More than 145 species of birds, including herons, migrating ducks and nesting Canadian geese, have been observed in Bakerís Meadow. The wetlands also provide vital habitat for muskrat, mink and beaver (see beaver lodge in picture below).
Baker's Meadow, really a pond, was named for Dr. Symonds Baker, who owned most of the area during the late 18th and early 19th centuries. During the 1920s when muskrat fur was in fashion, Alexander Henderson dammed his land here to form a pond for his muskrats. He was wiped by the 1929 crash, but he maintained the area for small birds and animals. In 1958, Harold Rafton, a tireless conservationist, persuaded the Hendersons to sell their land to AVIS.

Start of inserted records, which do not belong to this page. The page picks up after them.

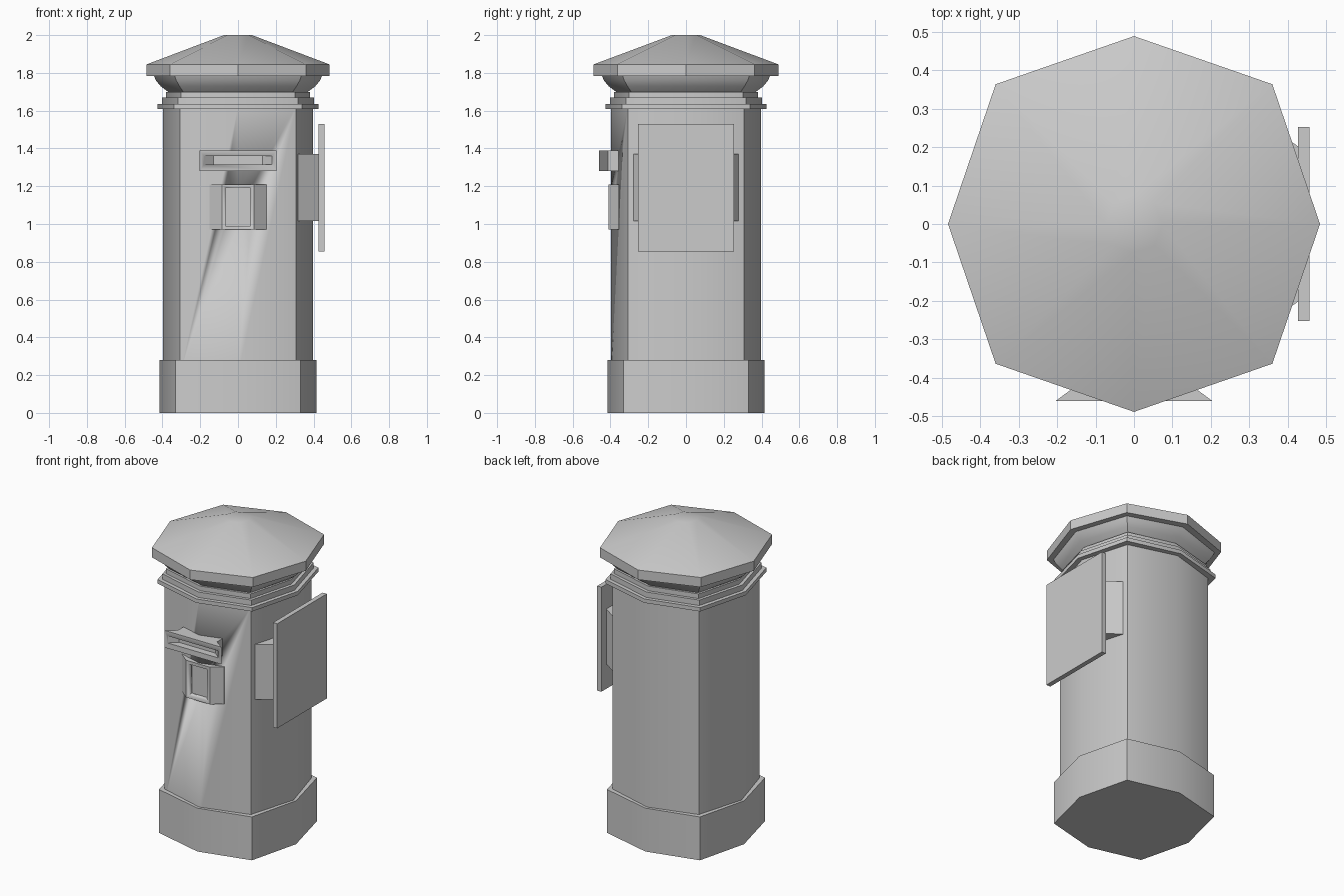
import bpy, bmesh, math

if "Cube" in bpy.data.objects:
    bpy.data.objects.remove(bpy.data.objects["Cube"])


def finish(name, bm):
    """Turn a bmesh into a named object with smooth shading and sharp edges."""
    bmesh.ops.recalc_face_normals(bm, faces=bm.faces)
    mesh = bpy.data.meshes.new(name)
    bm.to_mesh(mesh)
    bm.free()
    ob = bpy.data.objects.new(name, mesh)
    bpy.context.collection.objects.link(ob)
    bpy.ops.object.select_all(action='DESELECT')
    ob.select_set(True)
    bpy.context.view_layer.objects.active = ob
    bpy.ops.object.shade_smooth_by_angle(angle=math.radians(35))
    return ob


def octagon(name, profile, y_scale=1.0):
    """Loft eight-sided rings; each row is (axis radius, corner x/y, z)."""
    bm = bmesh.new()
    rings = []
    for a, d, z in profile:
        pts = [(a, 0), (d, d), (0, a), (-d, d), (-a, 0), (-d, -d), (0, -a), (d, -d)]
        rings.append([bm.verts.new((x, y * y_scale, z)) for x, y in pts])
    for lo, hi in zip(rings, rings[1:]):
        for i in range(8):
            j = (i + 1) % 8
            bm.faces.new((lo[i], lo[j], hi[j], hi[i]))
    bm.faces.new(rings[0])
    bm.faces.new(rings[-1])
    return finish(name, bm)


def plan(name, half, z0, z1):
    """Extrude upward a left/right mirrored plan outline given as (x, y)."""
    outline = half + [(-x, y) for x, y in reversed(half)]
    bm = bmesh.new()
    face = bm.faces.new([bm.verts.new((x, y, z0)) for x, y in outline])
    new = bmesh.ops.extrude_face_region(bm, geom=[face])['geom']
    bmesh.ops.translate(bm, vec=(0, 0, z1 - z0),
                        verts=[v for v in new if isinstance(v, bmesh.types.BMVert)])
    return finish(name, bm)


def cut(target, cutter):
    mod = target.modifiers.new('recess', 'BOOLEAN')
    mod.operation = 'DIFFERENCE'
    mod.solver = 'EXACT'
    mod.object = cutter
    cutter.hide_render = True
    cutter.hide_set(True)


# Eight-sided base, shaft, neck mouldings and cap
octagon('base', [(0.415, 0.332, 0), (0.415, 0.332, 0.28)])
body = octagon('body', [(0.397, 0.308, 0.2), (0.397, 0.308, 1.62)])
for name, a, d, z0, z1 in [('lower_band', 0.427, 0.338, 1.61, 1.635),
                           ('middle_band', 0.403, 0.317, 1.635, 1.67),
                           ('upper_band', 0.382, 0.302, 1.67, 1.70)]:
    octagon(name, [(a, d, z0), (a, d, z1)])
octagon('cornice', [(0.37, 0.29, 1.70), (0.41, 0.31, 1.73),
                    (0.435, 0.327, 1.76), (0.445, 0.335, 1.785)])
octagon('roof', [(0.484, 0.36, 1.783), (0.484, 0.36, 1.845), (0.074, 0.054, 2.0)], 1.01)

# Flared letter slot
slot = plan('letter_slot', [(0.14, -0.32), (0.14, -0.413), (0.203, -0.46)], 1.28, 1.39)
slot_cut = plan('slot_cutter', [(0.13, -0.415), (0.18, -0.458), (0.18, -0.50)], 1.315, 1.36)
cut(slot, slot_cut)

# Notice frame with sloped sides, recessed slightly into the shaft
frame = plan('notice_frame', [(0.15, -0.34), (0.15, -0.357), (0.085, -0.409)], 0.97, 1.21)
frame_cut = plan('frame_cutter', [(0.066, -0.375), (0.066, -0.45)], 0.99, 1.19)
cut(frame, frame_cut)
cut(body, frame_cut)

# Side sign board and its tapered mount
mount = plan('board_mount', [(0.29, -0.30), (0.20, -0.43)], 1.015, 1.37)
board = plan('side_board', [(0.253, -0.427), (0.253, -0.457)], 0.855, 1.53)
for ob in (mount, board):
    ob.rotation_euler.z = math.radians(90)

Lawrence Eagle Tribune Article by Bill Kirk (June 24, 2012)